Twenty-twenty should have been the year of a fundamentally new Africa-Europe partnership, culminating in the sixth EU-AU summit in October in Brussels. Ursula von der Leyen, with a delegation of some 20 European commissioners in her wake, recently traveled to Addis Ababa for meetings with their African Union counterparts.
The Spanish flu was one of the most devastating pandemics in human history, claiming up to 50 million lives worldwide between 1918 and 1919. It has many parallels with the current coronavirus and the international community would do well to learn from such past pandemics. For every flu death back then, four people survived, but became impoverished.

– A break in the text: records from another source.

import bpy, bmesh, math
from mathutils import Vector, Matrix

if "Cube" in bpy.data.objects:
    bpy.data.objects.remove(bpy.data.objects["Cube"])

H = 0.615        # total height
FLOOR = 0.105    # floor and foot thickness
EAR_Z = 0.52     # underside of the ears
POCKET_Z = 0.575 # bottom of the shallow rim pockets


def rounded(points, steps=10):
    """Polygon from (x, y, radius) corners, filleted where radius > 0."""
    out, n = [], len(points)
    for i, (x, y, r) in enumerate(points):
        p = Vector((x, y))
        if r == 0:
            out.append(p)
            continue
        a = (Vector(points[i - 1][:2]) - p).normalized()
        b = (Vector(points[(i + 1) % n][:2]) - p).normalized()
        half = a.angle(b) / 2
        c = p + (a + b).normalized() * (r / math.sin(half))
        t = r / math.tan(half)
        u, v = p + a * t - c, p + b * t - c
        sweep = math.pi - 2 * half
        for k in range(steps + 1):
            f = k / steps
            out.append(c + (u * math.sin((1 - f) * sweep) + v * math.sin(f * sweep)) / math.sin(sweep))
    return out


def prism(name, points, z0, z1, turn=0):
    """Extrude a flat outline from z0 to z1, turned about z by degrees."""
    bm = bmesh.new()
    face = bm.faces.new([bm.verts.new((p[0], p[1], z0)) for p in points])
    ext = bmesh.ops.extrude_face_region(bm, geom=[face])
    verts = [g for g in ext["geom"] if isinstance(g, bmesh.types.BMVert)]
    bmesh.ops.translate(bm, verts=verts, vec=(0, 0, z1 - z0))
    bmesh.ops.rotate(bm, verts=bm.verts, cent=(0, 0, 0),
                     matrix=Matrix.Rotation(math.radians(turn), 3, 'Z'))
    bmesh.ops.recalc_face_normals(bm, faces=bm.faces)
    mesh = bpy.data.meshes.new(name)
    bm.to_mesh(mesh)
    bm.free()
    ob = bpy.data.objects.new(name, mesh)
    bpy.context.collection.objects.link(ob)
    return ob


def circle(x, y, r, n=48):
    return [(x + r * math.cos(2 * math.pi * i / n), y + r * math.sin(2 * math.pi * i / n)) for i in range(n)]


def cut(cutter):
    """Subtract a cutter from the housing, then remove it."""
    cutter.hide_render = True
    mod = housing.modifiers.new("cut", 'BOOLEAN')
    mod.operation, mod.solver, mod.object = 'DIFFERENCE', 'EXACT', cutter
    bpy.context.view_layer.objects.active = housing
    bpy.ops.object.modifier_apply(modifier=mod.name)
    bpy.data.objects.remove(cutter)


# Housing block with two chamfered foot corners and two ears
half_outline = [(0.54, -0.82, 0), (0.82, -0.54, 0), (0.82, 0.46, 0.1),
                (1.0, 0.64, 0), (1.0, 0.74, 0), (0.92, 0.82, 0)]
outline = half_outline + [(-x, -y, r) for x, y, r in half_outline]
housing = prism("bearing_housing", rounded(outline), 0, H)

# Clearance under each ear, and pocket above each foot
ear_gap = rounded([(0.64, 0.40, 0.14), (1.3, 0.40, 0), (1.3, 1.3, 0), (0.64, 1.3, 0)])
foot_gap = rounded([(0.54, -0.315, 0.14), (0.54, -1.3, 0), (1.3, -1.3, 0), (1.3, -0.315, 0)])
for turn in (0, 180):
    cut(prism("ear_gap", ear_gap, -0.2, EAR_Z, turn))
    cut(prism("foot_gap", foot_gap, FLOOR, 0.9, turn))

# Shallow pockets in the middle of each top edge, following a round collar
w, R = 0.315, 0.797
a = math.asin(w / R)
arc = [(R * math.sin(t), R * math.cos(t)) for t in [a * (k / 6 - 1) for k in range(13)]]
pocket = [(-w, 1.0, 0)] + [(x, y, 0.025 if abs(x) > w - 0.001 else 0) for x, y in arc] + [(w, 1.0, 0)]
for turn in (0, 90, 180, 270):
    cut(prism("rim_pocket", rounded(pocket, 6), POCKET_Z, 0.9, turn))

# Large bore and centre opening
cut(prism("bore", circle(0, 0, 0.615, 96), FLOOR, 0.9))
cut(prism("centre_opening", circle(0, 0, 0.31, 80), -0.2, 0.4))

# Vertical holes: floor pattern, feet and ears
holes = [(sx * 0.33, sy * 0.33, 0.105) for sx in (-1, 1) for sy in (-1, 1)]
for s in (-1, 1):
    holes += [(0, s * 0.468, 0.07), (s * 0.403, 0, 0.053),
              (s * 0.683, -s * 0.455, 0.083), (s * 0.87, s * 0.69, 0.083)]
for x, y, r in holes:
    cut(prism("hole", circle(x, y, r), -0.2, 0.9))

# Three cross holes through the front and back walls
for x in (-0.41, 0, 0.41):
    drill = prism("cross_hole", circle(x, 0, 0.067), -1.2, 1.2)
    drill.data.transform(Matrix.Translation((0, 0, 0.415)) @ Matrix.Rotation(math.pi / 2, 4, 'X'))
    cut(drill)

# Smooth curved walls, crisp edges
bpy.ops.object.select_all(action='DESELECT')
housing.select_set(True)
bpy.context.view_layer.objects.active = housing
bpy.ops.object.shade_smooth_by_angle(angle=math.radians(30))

In order to prevent such a scenario, we need to act now to utilise and adapt social protection systems to provide rapid, non-bureaucratic assistance to people.
European public opinion seems to react quickly to perceived crises of the day, but past opinion polls show that support to international cooperation remains stable even in times of crises. Will this change in the face of the unprecedented COVID-19 crisis, which has raised questions of the effectiveness of our global governance?
Most of Europe is in lockdown, trying to cope with the huge implications of the battle against the novel coronavirus. Africans are following what is happening on the other side of the Mediterranean with relief that Africa is not currently the epicentre of the crisis, but also with a troubled gaze.
All eyes are on London, and specifically the House of Commons, right now. Political dynamics in Brussels fundamentally changed right